Bankman-Fried was under “supervision” in the Bahamas since the collapse of FTX in November. A legal battle between the Bahamian and American governments over who had jurisdiction in the case was playing out in court. Today’s charges may have finally settled the debate.
The disgraced former CEO was expected to testify before the U.S. House of Representatives Committee on Financial Services the day after his arrest but rejected a call to testify before the U.S. Senate Banking Committee on Wednesday. Both hearings are likely to proceed without him.
“I am surprised to hear that Sam Bankman-Fried was arrested in the Bahamas at the direction of the United States Attorney for the Southern District of New York,” said Rep. Maxine Waters in a statement. “The public has been waiting eagerly to get these answers under oath before Congress, and the timing of this arrest denies the public this opportunity.”

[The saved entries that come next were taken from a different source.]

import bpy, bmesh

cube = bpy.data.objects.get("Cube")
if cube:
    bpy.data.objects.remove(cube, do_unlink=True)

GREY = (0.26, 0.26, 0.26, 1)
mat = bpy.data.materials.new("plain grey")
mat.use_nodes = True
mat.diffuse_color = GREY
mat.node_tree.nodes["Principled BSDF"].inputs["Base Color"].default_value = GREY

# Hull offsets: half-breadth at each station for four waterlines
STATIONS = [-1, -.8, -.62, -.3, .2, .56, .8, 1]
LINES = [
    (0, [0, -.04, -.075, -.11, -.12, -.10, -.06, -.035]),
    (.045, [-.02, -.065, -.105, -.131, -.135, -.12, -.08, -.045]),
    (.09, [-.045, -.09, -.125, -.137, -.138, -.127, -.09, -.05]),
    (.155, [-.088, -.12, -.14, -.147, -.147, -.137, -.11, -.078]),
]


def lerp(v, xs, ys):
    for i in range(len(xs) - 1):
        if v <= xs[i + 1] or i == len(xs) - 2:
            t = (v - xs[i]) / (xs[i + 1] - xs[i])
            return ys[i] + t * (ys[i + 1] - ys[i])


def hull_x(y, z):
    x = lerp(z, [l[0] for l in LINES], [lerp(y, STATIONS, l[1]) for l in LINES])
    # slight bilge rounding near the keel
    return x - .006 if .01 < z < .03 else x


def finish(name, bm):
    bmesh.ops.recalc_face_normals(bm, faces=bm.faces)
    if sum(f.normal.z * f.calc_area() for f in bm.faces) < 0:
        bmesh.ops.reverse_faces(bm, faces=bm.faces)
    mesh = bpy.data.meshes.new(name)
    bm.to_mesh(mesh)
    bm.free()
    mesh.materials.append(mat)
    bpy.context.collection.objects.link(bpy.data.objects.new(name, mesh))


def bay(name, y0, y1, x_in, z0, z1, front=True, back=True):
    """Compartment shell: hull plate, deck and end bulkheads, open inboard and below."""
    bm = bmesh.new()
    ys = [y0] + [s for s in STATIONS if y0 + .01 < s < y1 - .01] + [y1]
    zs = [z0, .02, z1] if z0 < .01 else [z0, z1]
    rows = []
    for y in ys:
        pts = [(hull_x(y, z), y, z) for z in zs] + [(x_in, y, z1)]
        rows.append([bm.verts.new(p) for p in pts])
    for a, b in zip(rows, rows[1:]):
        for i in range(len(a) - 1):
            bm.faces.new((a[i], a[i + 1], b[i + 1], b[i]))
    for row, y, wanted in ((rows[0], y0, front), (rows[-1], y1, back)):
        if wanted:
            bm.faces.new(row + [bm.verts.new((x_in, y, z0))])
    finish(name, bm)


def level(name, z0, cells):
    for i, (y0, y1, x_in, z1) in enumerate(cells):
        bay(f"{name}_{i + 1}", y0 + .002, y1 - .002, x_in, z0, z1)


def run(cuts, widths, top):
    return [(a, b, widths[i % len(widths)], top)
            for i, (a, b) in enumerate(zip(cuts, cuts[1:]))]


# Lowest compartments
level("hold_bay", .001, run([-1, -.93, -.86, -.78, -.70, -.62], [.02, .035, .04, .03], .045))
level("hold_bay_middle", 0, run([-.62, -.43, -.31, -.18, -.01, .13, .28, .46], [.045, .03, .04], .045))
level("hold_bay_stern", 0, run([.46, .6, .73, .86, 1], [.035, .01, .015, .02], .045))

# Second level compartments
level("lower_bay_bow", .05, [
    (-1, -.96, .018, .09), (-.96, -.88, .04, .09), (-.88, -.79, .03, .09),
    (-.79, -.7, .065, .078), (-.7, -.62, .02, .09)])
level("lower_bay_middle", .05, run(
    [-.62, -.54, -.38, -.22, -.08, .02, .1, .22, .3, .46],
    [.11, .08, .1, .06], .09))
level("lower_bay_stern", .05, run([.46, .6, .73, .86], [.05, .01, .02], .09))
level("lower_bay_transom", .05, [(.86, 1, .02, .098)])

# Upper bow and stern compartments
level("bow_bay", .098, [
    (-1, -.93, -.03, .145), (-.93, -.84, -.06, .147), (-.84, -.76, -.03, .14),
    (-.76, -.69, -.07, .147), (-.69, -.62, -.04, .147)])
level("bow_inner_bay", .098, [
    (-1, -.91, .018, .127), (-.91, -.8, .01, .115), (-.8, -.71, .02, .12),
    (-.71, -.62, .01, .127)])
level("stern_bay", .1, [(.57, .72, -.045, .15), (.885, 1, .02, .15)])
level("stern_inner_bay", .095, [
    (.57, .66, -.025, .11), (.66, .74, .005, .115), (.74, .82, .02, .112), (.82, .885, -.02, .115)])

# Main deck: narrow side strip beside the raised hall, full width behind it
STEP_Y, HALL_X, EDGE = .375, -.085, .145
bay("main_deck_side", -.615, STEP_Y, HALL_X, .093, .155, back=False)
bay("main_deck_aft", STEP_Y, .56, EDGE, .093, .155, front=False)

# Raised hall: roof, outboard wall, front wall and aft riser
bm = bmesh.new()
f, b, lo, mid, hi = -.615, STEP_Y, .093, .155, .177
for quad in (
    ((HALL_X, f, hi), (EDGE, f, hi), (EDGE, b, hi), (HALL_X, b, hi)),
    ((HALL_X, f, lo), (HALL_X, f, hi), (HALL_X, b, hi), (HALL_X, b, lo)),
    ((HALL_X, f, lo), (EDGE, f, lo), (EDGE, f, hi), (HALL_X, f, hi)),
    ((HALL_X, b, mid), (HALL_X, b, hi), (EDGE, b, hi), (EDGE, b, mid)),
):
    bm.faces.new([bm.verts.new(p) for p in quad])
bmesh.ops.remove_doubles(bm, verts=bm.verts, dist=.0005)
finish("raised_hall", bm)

“While I am disappointed that we will not be able to hear from Mr. Bankman-Fried tomorrow, we remain committed to getting to the bottom of what happened, and the Committee looks forward to beginning our investigation by hearing from Mr. John Ray III tomorrow,” she concluded.
Despite the advice of his attorneys, Bankman-Fried has been on an extensive media apology tour, including an interview with New York Times columnist Andrew Ross Sorkin at the annual DealBook Summit and numerous Twitter Spaces sessions.
Several agencies have opened investigations into FTX and its former CEO, including the Justice Department, SEC, CFTC, and a number of U.S. state regulatory agencies.
If convicted of wire fraud alone, Bankman-Fried faces up to twenty years in federal prison.
Separately, members of Congress have called SEC chair Gary Gensler to testify about the Security and Exchange Commission’s handling and failure to prevent the historic collapse of crypto exchange FTX.